  23. Parker, V. G., Coles, C., Logan, B. N., & Davis, L. (2010). The LIFE project: A community based weight loss intervention program for rural African-American women. Family Community Health, 33(2), 133–143.PubMedCentralCrossRefPubMedGoogle Scholar
  24. Reicks, M., Mills, J., & Henry, H. (2004). Qualitative study of spirituality in weight loss programmes: Contribution to self efficacy and locus of control. Journal of nutrition education and behavior, 36(1), 13–15.CrossRefPubMedGoogle Scholar
  25. Ronel, N., & Libman, G. (2003). Eating disorders and recovery: Lessons from overeaters anonymous. Clinical Social Work Journal, 31(2), 155–171.CrossRefGoogle Scholar
  26. The Surgeon General (US). (2001) The surgeon general’s call to action to prevent and decrease overweight and obesity. Office of the surgeon general; Office of disease prevention and health promotion; Centers for disease control and prevention; National Institutes of Health (US). Rockville (MD).Google Scholar
  27. Tolstrup, J. S., Halkjaer, J., Heitmann, B. L., Tjonneland, A. M., Overvad, K., Sorensen, T. I. A., & Gronbaek, M. N. (2008). Alcohol drinking frequency in relation to changes in waist circumference. American Journal Clinical Nutrition, 87(4), 957–962.Google Scholar
  28. Tolstrup, J. S., Heitmann, B. L., Tjonneland, A. M., Overvad, O. K., Sorensen, T. I. A., & Gronbaek, M. N. (2005). The relation between drinking pattern and body mass index and waist and hip circumference. International Journal of Obesity, 29, 490–497.PubMedGoogle Scholar
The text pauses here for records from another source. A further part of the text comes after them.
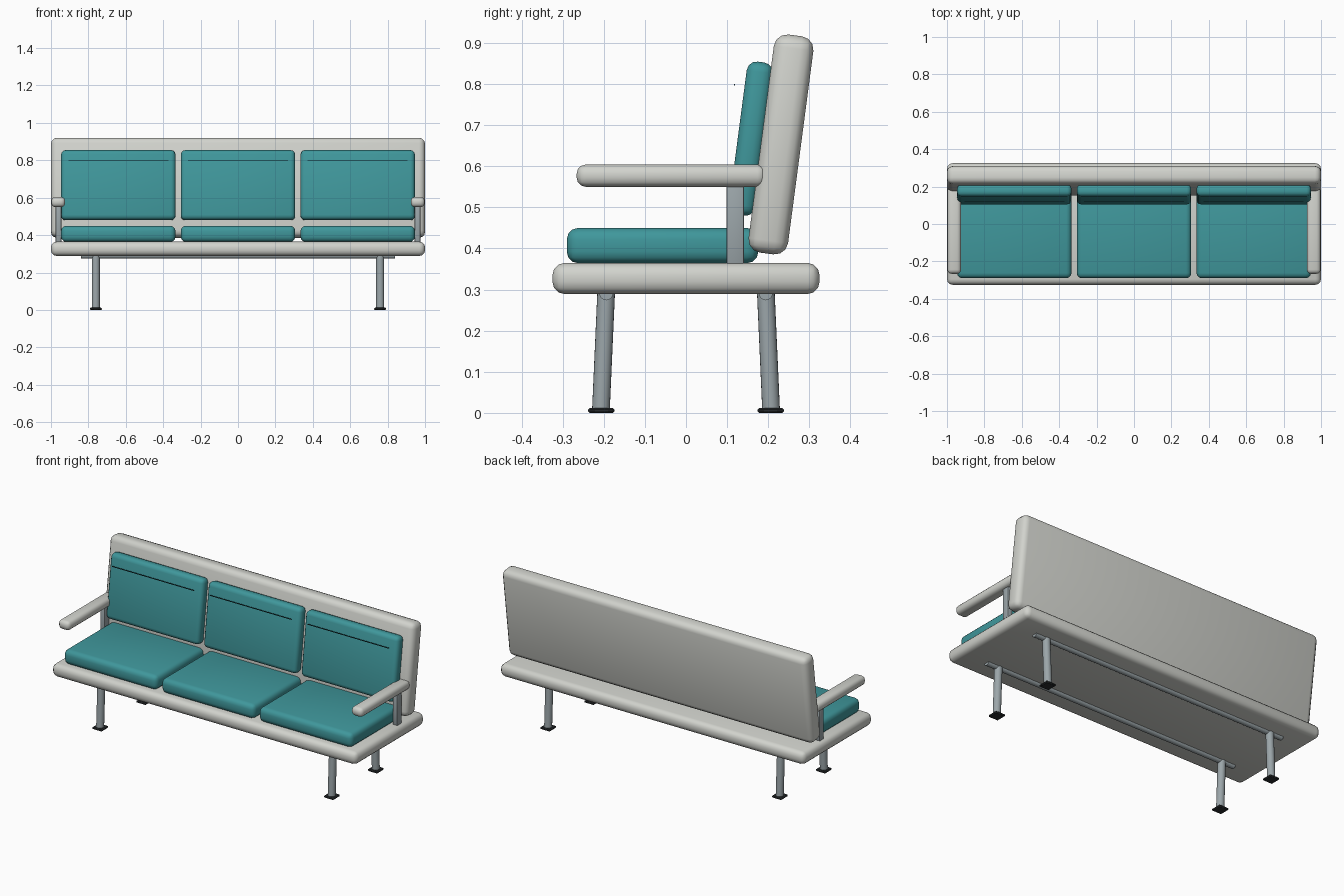
import bpy, math
from mathutils import Vector

if "Cube" in bpy.data.objects:
    bpy.data.objects.remove(bpy.data.objects["Cube"])


def material(name, rgb):
    m = bpy.data.materials.new(name)
    m.diffuse_color = (*rgb, 1)
    m.use_nodes = True
    m.node_tree.nodes["Principled BSDF"].inputs["Base Color"].default_value = m.diffuse_color
    return m


SHELL = material("warm_grey", (0.64, 0.65, 0.61))
FABRIC = material("teal_fabric", (0.05, 0.31, 0.33))
STEEL = material("steel", (0.33, 0.38, 0.40))
RUBBER = material("black_rubber", (0.02, 0.024, 0.026))
THREAD = material("dark_teal_seam", (0.012, 0.06, 0.07))


def finish(name, mat, angle=40):
    ob = bpy.context.object
    ob.name = name
    ob.data.materials.append(mat)
    bpy.ops.object.shade_smooth_by_angle(angle=math.radians(angle))
    return ob


def rounded_box(name, mat, centre, size, bevel, segments=3, tilt=0):
    """Box with rounded edges, optionally leaning backwards."""
    bpy.ops.mesh.primitive_cube_add(size=1, location=centre)
    ob = bpy.context.object
    ob.scale = size
    bpy.ops.object.transform_apply(location=False, rotation=False, scale=True)
    if bevel:
        mod = ob.modifiers.new("rounding", 'BEVEL')
        mod.width = bevel
        mod.segments = segments
        mod.limit_method = 'NONE'
        bpy.ops.object.modifier_apply(modifier=mod.name)
    ob.rotation_euler.x = -tilt
    return finish(name, mat)


def tube(name, mat, a, b, radius):
    """Round bar between two points."""
    a, b = Vector(a), Vector(b)
    bpy.ops.mesh.primitive_cylinder_add(vertices=20, radius=radius,
                                        depth=(b - a).length, location=(a + b) / 2)
    bpy.context.object.rotation_euler = (b - a).to_track_quat('Z', 'Y').to_euler()
    return finish(name, mat)


LEAN = math.radians(7.5)

# Seat platform and leaning backrest panel
rounded_box("seat_platform", SHELL, (0, 0, 0.327), (2, 0.65, 0.076), 0.03)
rounded_box("backrest_panel", SHELL, (0, 0.231, 0.653), (2, 0.097, 0.535), 0.032, tilt=LEAN)

# Three seat and back cushions, with a fine seam in front of each back cushion
for i, x in enumerate((-0.64, 0, 0.64)):
    rounded_box(f"seat_cushion_{i}", FABRIC, (x, -0.057, 0.407), (0.612, 0.466, 0.086), 0.028, tilt=0)
    rounded_box(f"back_cushion_{i}", FABRIC, (x, 0.158, 0.667), (0.612, 0.064, 0.376), 0.024, tilt=LEAN)
    rounded_box(f"seam_{i}", THREAD, (x, 0.118, 0.798), (0.535, 0.003, 0.004), 0)

for side, sx in (("left", -1), ("right", 1)):
    # Armrest on its upright
    rounded_box(f"{side}_armrest", SHELL, (sx * 0.961, -0.035, 0.577), (0.074, 0.462, 0.054), 0.022)
    rounded_box(f"{side}_arm_post", STEEL, (sx * 0.96, 0.12, 0.457), (0.03, 0.042, 0.2), 0.004, 2)
    # Splayed legs with square feet
    for end, sy in (("front", -1), ("back", 1)):
        tube(f"{end}_{side}_leg", STEEL, (sx * 0.76, sy * 0.207, 0.006),
             (sx * 0.76, sy * 0.194, 0.298), 0.0215)
        rounded_box(f"{end}_{side}_foot", RUBBER, (sx * 0.76, sy * 0.206, 0.006),
                    (0.064, 0.064, 0.012), 0.004, 1)

# Long support rails under the seat
for end, sy in (("front", -1), ("back", 1)):
    tube(f"{end}_rail", STEEL, (-0.84, sy * 0.194, 0.291), (0.84, sy * 0.194, 0.291), 0.017)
Copyright information

© Springer Science+Business Media New York 2014

Authors and Affiliations

  1. 1.Faculty of Health and Life SciencesCoventry UniversityCoventryUK

Personalised recommendations